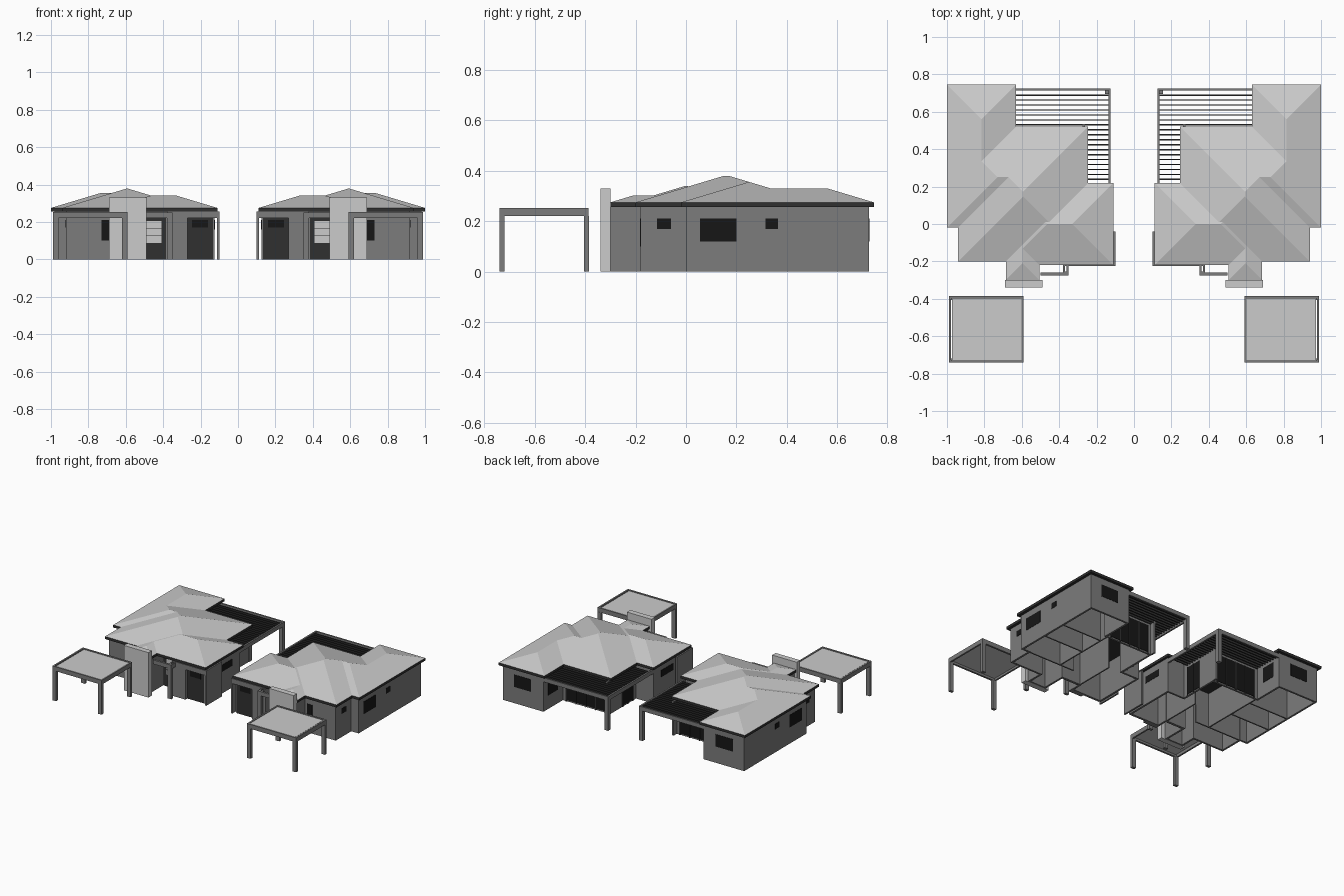
import bpy

if "Cube" in bpy.data.objects:
    bpy.data.objects.remove(bpy.data.objects["Cube"])

def mat(name, v):
    m = bpy.data.materials.new(name)
    m.diffuse_color = (v, v, v, 1)
    m.use_nodes = True
    m.node_tree.nodes["Principled BSDF"].inputs["Base Color"].default_value = m.diffuse_color
    return m

WALL = mat("wall_grey", 0.2)
DARK = mat("dark_trim", 0.03)
GLASS = mat("dark_glass", 0.008)
LIGHT = None

def obj(name, verts, faces, material=None):
    """Mesh object for the right house, mirrored to make the left house."""
    me = bpy.data.meshes.new(name)
    me.from_pydata(verts, [], faces)
    o = bpy.data.objects.new(name, me)
    bpy.context.collection.objects.link(o)
    if material:
        me.materials.append(material)
    return o

def mirror(o):
    m = o.modifiers.new("mirror", 'MIRROR')
    m.use_clip = False
    m.use_mirror_merge = False
    return o

def box(name, x0, x1, y0, y1, z0, z1, material=None):
    v = [(x, y, z) for z in (z0, z1) for x, y in ((x0, y0), (x1, y0), (x1, y1), (x0, y1))]
    f = [(3, 2, 1, 0), (4, 5, 6, 7)] + [(i, (i + 1) % 4, 4 + (i + 1) % 4, 4 + i) for i in range(4)]
    return mirror(obj(name, v, f, material))

def prism(name, outline, z0, z1, material, caps=True):
    n = len(outline)
    v = [(x, y, z0) for x, y in outline] + [(x, y, z1) for x, y in outline]
    f = [(i, (i + 1) % n, n + (i + 1) % n, n + i) for i in range(n)]
    if caps:
        f += [tuple(range(n - 1, -1, -1)), tuple(range(n, 2 * n))]
    return obj(name, v, f, material)

def hip(name, x0, x1, y0, y1, z=0.275, slope=0.3):
    """Hipped roof over a rectangle, all four slopes equal."""
    w, d = x1 - x0, y1 - y0
    h = min(w, d) / 2
    base = [(x0, y0, z), (x1, y0, z), (x1, y1, z), (x0, y1, z)]
    top = z + h * slope
    if w > d:
        v = base + [(x0 + h, y0 + h, top), (x1 - h, y0 + h, top)]
        f = [(0, 1, 5, 4), (1, 2, 5), (2, 3, 4, 5), (3, 0, 4)]
    else:
        v = base + [(x0 + h, y0 + h, top), (x0 + h, y1 - h, top)]
        f = [(0, 1, 4), (1, 2, 5, 4), (2, 3, 5), (3, 0, 4, 5)]
    mirror(obj(name, v, f))

# Outer walls, open underneath
walls = prism("house_walls",
              [(.125, -.2), (.38, -.2), (.38, -.12), (.52, -.12), (.52, -.3), (.67, -.3), (.67, -.18),
               (.92, -.18), (.92, 0), (.98, 0), (.98, .725), (.65, .725), (.65, .5), (.265, .5),
               (.265, .2), (.125, .2)], 0, .256, WALL, caps=False)
s = walls.modifiers.new("thickness", 'SOLIDIFY')
s.thickness, s.offset, s.use_even_offset = .014, -1, True
mirror(walls)

# Room partitions
for x0, x1, y0, y1 in ((.64, .65, 0, .5), (.65, .97, .23, .24), (.65, .97, .42, .43),
                       (.53, .91, 0, .01), (.37, .38, -.12, .19)):
    box("partition", x0, x1, y0, y1, 0, .255, WALL)

# Eaves with fascia and soffit
mirror(prism("eaves",
             [(.11, -.22), (.505, -.22), (.505, -.3), (.685, -.3), (.685, -.2), (.94, -.2), (.94, -.02),
              (1, -.02), (1, .745), (.63, .745), (.63, .52), (.245, .52), (.245, .22), (.11, .22)],
             .256, .275, DARK))

# Intersecting hipped roofs
hip("main_roof", .245, .94, -.2, .52)
hip("cross_roof", .245, 1, -.02, .52)
hip("rear_wing_roof", .63, 1, -.02, .745)
hip("garage_roof", .11, .685, -.22, .22)
hip("front_roof", .11, .94, -.2, .22)
hip("entry_roof", .505, .685, -.3, .2)

# Front feature wall
box("feature_wall", .49, .69, -.34, -.3, 0, .33, LIGHT)

# Garage door and its surround
box("garage_door", .135, .27, -.203, -.198, 0, .22, DARK)
box("garage_door_window", .16, .245, -.205, -.2, .17, .21, GLASS)
box("side_fin", .1, .112, -.225, -.04, 0, .256, WALL)
box("garage_pier", .27, .38, -.225, -.2, 0, .256, WALL)
box("garage_lintel", .1, .27, -.225, -.2, .22, .256, WALL)

# Entry portal and front door
box("portal_post", .35, .38, -.275, -.255, 0, .25, WALL)
box("portal_beam", .35, .5, -.275, -.26, .22, .25, WALL)
for x in (.35, .37):
    box("portal_side_beam", x, x + .01, -.26, -.22, .22, .25, WALL)
box("front_door", .385, .515, -.124, -.119, 0, .22, DARK)
for i in range(3):
    box("door_light", .41, .49, -.127, -.123, .087 + i * .04, .124 + i * .04, LIGHT)

# Windows: front/back facing (centre y) and side facing (centre x)
T = .002
for x0, x1, y, z0, z1 in ((.69, .73, -.18, .1, .21), (.75, .89, .725, .12, .21)):
    box("window", x0, x1, y - T, y + T, z0, z1, GLASS)
for x, y0, y1, z0, z1 in ((.92, -.115, -.06, .17, .21), (.98, .055, .2, .12, .21),
                          (.98, .315, .365, .17, .21), (.125, -.03, .11, .16, .21),
                          (.65, .56, .67, .1, .21)):
    box("side_window", x - T, x + T, y0, y1, z0, z1, GLASS)

# Glazed courtyard doors with mullions
box("courtyard_doors", .3, .62, .498, .503, .01, .215, GLASS)
for i in range(5):
    box("door_mullion", .298 + i * .08, .304 + i * .08, .5, .506, 0, .215, DARK)
box("courtyard_side_door", .262, .267, .24, .36, .01, .215, GLASS)
for y in (.24, .3, .36):
    box("side_door_mullion", .259, .265, y - .003, y + .003, 0, .215, DARK)

# Pergola
box("pergola_back_beam", .125, .65, .713, .725, .22, .25, WALL)
box("pergola_side_beam", .125, .137, .2, .713, .22, .25, WALL)
box("pergola_post", .125, .155, .695, .725, 0, .22, WALL)
box("pergola_wall_post", .262, .275, .5, .535, 0, .25, WALL)
for i in range(18):
    y = .235 + i * .0265
    box("pergola_slat", .137, .265 if y < .5 else .65, y, y + .007, .23, .248, DARK)

# Carport: four posts, beams, flat roof
for x in (.59, .96):
    for y in (-.74, -.405):
        box("carport_post", x, x + .03, y, y + .02, 0, .22, WALL)
for y in (-.74, -.4):
    box("carport_beam", .59, .99, y, y + .014, .22, .252, WALL)
for x in (.59, .978):
    box("carport_side_beam", x, x + .012, -.726, -.4, .22, .252, WALL)
box("carport_roof", .602, .972, -.726, -.4, .236, .248, LIGHT)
********************
WHAT THE TASK ASKS:
What you return must match the records exactly, apart from the images, which are omitted.

RESULT OF THIS TASK:
import bpy

if "Cube" in bpy.data.objects:
    bpy.data.objects.remove(bpy.data.objects["Cube"])

def mat(name, v):
    m = bpy.data.materials.new(name)
    m.diffuse_color = (v, v, v, 1)
    m.use_nodes = True
    m.node_tree.nodes["Principled BSDF"].inputs["Base Color"].default_value = m.diffuse_color
    return m

WALL = mat("wall_grey", 0.2)
DARK = mat("dark_trim", 0.03)
GLASS = mat("dark_glass", 0.008)
LIGHT = None

def obj(name, verts, faces, material=None):
    """Mesh object for the right house, mirrored to make the left house."""
    me = bpy.data.meshes.new(name)
    me.from_pydata(verts, [], faces)
    o = bpy.data.objects.new(name, me)
    bpy.context.collection.objects.link(o)
    if material:
        me.materials.append(material)
    return o

def mirror(o):
    m = o.modifiers.new("mirror", 'MIRROR')
    m.use_clip = False
    m.use_mirror_merge = False
    return o

def box(name, x0, x1, y0, y1, z0, z1, material=None):
    v = [(x, y, z) for z in (z0, z1) for x, y in ((x0, y0), (x1, y0), (x1, y1), (x0, y1))]
    f = [(3, 2, 1, 0), (4, 5, 6, 7)] + [(i, (i + 1) % 4, 4 + (i + 1) % 4, 4 + i) for i in range(4)]
    return mirror(obj(name, v, f, material))

def prism(name, outline, z0, z1, material, caps=True):
    n = len(outline)
    v = [(x, y, z0) for x, y in outline] + [(x, y, z1) for x, y in outline]
    f = [(i, (i + 1) % n, n + (i + 1) % n, n + i) for i in range(n)]
    if caps:
        f += [tuple(range(n - 1, -1, -1)), tuple(range(n, 2 * n))]
    return obj(name, v, f, material)

def hip(name, x0, x1, y0, y1, z=0.275, slope=0.3):
    """Hipped roof over a rectangle, all four slopes equal."""
    w, d = x1 - x0, y1 - y0
    h = min(w, d) / 2
    base = [(x0, y0, z), (x1, y0, z), (x1, y1, z), (x0, y1, z)]
    top = z + h * slope
    if w > d:
        v = base + [(x0 + h, y0 + h, top), (x1 - h, y0 + h, top)]
        f = [(0, 1, 5, 4), (1, 2, 5), (2, 3, 4, 5), (3, 0, 4)]
    else:
        v = base + [(x0 + h, y0 + h, top), (x0 + h, y1 - h, top)]
        f = [(0, 1, 4), (1, 2, 5, 4), (2, 3, 5), (3, 0, 4, 5)]
    mirror(obj(name, v, f))

# Outer walls, open underneath
walls = prism("house_walls",
              [(.125, -.2), (.38, -.2), (.38, -.12), (.52, -.12), (.52, -.3), (.67, -.3), (.67, -.18),
               (.92, -.18), (.92, 0), (.98, 0), (.98, .725), (.65, .725), (.65, .5), (.265, .5),
               (.265, .2), (.125, .2)], 0, .256, WALL, caps=False)
s = walls.modifiers.new("thickness", 'SOLIDIFY')
s.thickness, s.offset, s.use_even_offset = .014, -1, True
mirror(walls)

# Room partitions
for x0, x1, y0, y1 in ((.64, .65, 0, .5), (.65, .97, .23, .24), (.65, .97, .42, .43),
                       (.53, .91, 0, .01), (.37, .38, -.12, .19)):
    box("partition", x0, x1, y0, y1, 0, .255, WALL)

# Eaves with fascia and soffit
mirror(prism("eaves",
             [(.11, -.22), (.505, -.22), (.505, -.3), (.685, -.3), (.685, -.2), (.94, -.2), (.94, -.02),
              (1, -.02), (1, .745), (.63, .745), (.63, .52), (.245, .52), (.245, .22), (.11, .22)],
             .256, .275, DARK))

# Intersecting hipped roofs
hip("main_roof", .245, .94, -.2, .52)
hip("cross_roof", .245, 1, -.02, .52)
hip("rear_wing_roof", .63, 1, -.02, .745)
hip("garage_roof", .11, .685, -.22, .22)
hip("front_roof", .11, .94, -.2, .22)
hip("entry_roof", .505, .685, -.3, .2)

# Front feature wall
box("feature_wall", .49, .69, -.34, -.3, 0, .33, LIGHT)

# Garage door and its surround
box("garage_door", .135, .27, -.203, -.198, 0, .22, DARK)
box("garage_door_window", .16, .245, -.205, -.2, .17, .21, GLASS)
box("side_fin", .1, .112, -.225, -.04, 0, .256, WALL)
box("garage_pier", .27, .38, -.225, -.2, 0, .256, WALL)
box("garage_lintel", .1, .27, -.225, -.2, .22, .256, WALL)

# Entry portal and front door
box("portal_post", .35, .38, -.275, -.255, 0, .25, WALL)
box("portal_beam", .35, .5, -.275, -.26, .22, .25, WALL)
for x in (.35, .37):
    box("portal_side_beam", x, x + .01, -.26, -.22, .22, .25, WALL)
box("front_door", .385, .515, -.124, -.119, 0, .22, DARK)
for i in range(3):
    box("door_light", .41, .49, -.127, -.123, .087 + i * .04, .124 + i * .04, LIGHT)

# Windows: front/back facing (centre y) and side facing (centre x)
T = .002
for x0, x1, y, z0, z1 in ((.69, .73, -.18, .1, .21), (.75, .89, .725, .12, .21)):
    box("window", x0, x1, y - T, y + T, z0, z1, GLASS)
for x, y0, y1, z0, z1 in ((.92, -.115, -.06, .17, .21), (.98, .055, .2, .12, .21),
                          (.98, .315, .365, .17, .21), (.125, -.03, .11, .16, .21),
                          (.65, .56, .67, .1, .21)):
    box("side_window", x - T, x + T, y0, y1, z0, z1, GLASS)

# Glazed courtyard doors with mullions
box("courtyard_doors", .3, .62, .498, .503, .01, .215, GLASS)
for i in range(5):
    box("door_mullion", .298 + i * .08, .304 + i * .08, .5, .506, 0, .215, DARK)
box("courtyard_side_door", .262, .267, .24, .36, .01, .215, GLASS)
for y in (.24, .3, .36):
    box("side_door_mullion", .259, .265, y - .003, y + .003, 0, .215, DARK)

# Pergola
box("pergola_back_beam", .125, .65, .713, .725, .22, .25, WALL)
box("pergola_side_beam", .125, .137, .2, .713, .22, .25, WALL)
box("pergola_post", .125, .155, .695, .725, 0, .22, WALL)
box("pergola_wall_post", .262, .275, .5, .535, 0, .25, WALL)
for i in range(18):
    y = .235 + i * .0265
    box("pergola_slat", .137, .265 if y < .5 else .65, y, y + .007, .23, .248, DARK)

# Carport: four posts, beams, flat roof
for x in (.59, .96):
    for y in (-.74, -.405):
        box("carport_post", x, x + .03, y, y + .02, 0, .22, WALL)
for y in (-.74, -.4):
    box("carport_beam", .59, .99, y, y + .014, .22, .252, WALL)
for x in (.59, .978):
    box("carport_side_beam", x, x + .012, -.726, -.4, .22, .252, WALL)
box("carport_roof", .602, .972, -.726, -.4, .236, .248, LIGHT)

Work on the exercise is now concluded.